Segment Start: Source information

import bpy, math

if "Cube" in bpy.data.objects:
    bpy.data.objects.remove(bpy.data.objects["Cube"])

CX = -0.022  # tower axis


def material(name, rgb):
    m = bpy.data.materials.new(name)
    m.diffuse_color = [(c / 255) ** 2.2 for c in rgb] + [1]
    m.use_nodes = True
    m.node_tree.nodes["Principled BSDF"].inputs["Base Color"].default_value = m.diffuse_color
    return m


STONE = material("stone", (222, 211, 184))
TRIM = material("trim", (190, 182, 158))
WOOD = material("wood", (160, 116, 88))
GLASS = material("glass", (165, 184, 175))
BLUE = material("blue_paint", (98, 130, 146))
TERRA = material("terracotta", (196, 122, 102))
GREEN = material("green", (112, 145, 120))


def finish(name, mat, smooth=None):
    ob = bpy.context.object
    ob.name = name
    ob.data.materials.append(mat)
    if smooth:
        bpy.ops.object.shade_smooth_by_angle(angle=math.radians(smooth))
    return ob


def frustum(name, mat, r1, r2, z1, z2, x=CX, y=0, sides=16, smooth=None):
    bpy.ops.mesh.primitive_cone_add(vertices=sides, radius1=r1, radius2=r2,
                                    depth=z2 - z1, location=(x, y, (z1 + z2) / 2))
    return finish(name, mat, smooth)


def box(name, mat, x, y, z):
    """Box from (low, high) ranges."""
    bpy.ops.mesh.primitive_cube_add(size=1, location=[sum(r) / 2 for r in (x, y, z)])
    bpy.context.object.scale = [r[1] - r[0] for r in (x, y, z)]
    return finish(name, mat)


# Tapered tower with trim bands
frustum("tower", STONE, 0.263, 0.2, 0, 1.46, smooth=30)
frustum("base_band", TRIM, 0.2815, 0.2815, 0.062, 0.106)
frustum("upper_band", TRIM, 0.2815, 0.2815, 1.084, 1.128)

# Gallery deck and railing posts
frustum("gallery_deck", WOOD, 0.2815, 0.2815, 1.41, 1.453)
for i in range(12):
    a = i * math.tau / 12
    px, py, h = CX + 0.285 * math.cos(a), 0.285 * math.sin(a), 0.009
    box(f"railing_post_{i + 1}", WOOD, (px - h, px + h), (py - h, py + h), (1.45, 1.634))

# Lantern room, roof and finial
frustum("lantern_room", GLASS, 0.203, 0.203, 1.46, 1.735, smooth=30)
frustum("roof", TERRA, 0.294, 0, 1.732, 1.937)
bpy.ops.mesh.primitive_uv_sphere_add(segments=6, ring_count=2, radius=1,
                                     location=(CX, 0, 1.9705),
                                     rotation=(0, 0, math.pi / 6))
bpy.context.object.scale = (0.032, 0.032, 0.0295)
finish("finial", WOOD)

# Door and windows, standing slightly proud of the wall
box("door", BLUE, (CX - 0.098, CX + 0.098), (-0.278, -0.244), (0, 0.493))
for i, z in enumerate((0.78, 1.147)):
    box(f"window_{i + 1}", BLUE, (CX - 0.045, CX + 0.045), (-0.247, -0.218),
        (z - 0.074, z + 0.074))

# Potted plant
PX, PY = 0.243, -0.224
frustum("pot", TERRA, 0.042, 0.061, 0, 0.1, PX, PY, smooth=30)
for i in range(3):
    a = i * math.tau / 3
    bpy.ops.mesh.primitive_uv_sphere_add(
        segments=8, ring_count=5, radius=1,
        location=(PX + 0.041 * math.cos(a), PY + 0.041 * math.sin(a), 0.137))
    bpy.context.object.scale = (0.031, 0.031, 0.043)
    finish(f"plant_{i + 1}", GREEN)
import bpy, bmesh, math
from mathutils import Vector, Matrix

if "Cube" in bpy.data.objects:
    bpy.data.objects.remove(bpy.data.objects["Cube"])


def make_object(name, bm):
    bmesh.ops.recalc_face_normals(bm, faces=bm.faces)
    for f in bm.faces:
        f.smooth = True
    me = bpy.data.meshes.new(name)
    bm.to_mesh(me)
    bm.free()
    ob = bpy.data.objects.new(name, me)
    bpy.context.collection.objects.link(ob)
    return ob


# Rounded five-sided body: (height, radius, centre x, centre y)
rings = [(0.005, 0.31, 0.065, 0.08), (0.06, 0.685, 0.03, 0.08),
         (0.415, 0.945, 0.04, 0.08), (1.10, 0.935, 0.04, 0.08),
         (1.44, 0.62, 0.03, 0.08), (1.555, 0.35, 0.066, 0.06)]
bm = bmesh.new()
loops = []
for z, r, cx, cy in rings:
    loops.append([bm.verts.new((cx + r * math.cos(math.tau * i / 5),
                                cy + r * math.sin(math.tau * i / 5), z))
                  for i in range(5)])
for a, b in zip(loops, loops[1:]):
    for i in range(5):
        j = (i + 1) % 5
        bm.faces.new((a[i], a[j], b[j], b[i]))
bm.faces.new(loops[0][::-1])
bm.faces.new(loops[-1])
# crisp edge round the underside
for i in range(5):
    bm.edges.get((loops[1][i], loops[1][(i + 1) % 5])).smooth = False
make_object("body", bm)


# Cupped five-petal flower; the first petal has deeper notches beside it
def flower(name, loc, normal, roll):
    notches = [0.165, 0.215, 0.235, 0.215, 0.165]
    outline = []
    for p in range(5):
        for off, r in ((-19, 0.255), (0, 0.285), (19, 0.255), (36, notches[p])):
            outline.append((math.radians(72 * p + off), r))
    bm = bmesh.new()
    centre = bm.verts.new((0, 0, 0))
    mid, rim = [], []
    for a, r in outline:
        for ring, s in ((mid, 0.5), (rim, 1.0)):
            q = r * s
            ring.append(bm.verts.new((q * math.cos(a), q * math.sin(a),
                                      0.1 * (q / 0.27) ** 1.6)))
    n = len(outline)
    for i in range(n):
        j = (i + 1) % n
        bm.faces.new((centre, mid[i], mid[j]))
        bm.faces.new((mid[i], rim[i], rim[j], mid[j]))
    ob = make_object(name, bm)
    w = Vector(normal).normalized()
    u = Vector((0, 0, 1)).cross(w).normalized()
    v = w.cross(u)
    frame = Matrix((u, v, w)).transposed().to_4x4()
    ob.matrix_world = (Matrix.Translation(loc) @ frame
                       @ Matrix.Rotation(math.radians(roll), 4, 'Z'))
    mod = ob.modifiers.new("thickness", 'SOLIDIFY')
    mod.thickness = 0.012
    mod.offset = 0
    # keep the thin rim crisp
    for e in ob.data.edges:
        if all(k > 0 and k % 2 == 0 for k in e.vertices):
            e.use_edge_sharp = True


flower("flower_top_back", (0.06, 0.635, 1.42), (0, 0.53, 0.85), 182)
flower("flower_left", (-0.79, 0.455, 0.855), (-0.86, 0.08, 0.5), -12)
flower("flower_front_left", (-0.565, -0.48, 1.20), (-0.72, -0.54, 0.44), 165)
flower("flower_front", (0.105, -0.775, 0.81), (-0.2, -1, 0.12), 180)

Segment End: Source information

◆ **Activity**
Reproduce exactly, and with no other material, the lines between those holding "from mathutils import Vector, Matrix" and "# Rounded five-sided", inclusive.

◆ **Output for this exercise**
from mathutils import Vector, Matrix

if "Cube" in bpy.data.objects:
    bpy.data.objects.remove(bpy.data.objects["Cube"])


def make_object(name, bm):
    bmesh.ops.recalc_face_normals(bm, faces=bm.faces)
    for f in bm.faces:
        f.smooth = True
    me = bpy.data.meshes.new(name)
    bm.to_mesh(me)
    bm.free()
    ob = bpy.data.objects.new(name, me)
    bpy.context.collection.objects.link(ob)
    return ob


# Rounded five-sided body: (height, radius, centre x, centre y)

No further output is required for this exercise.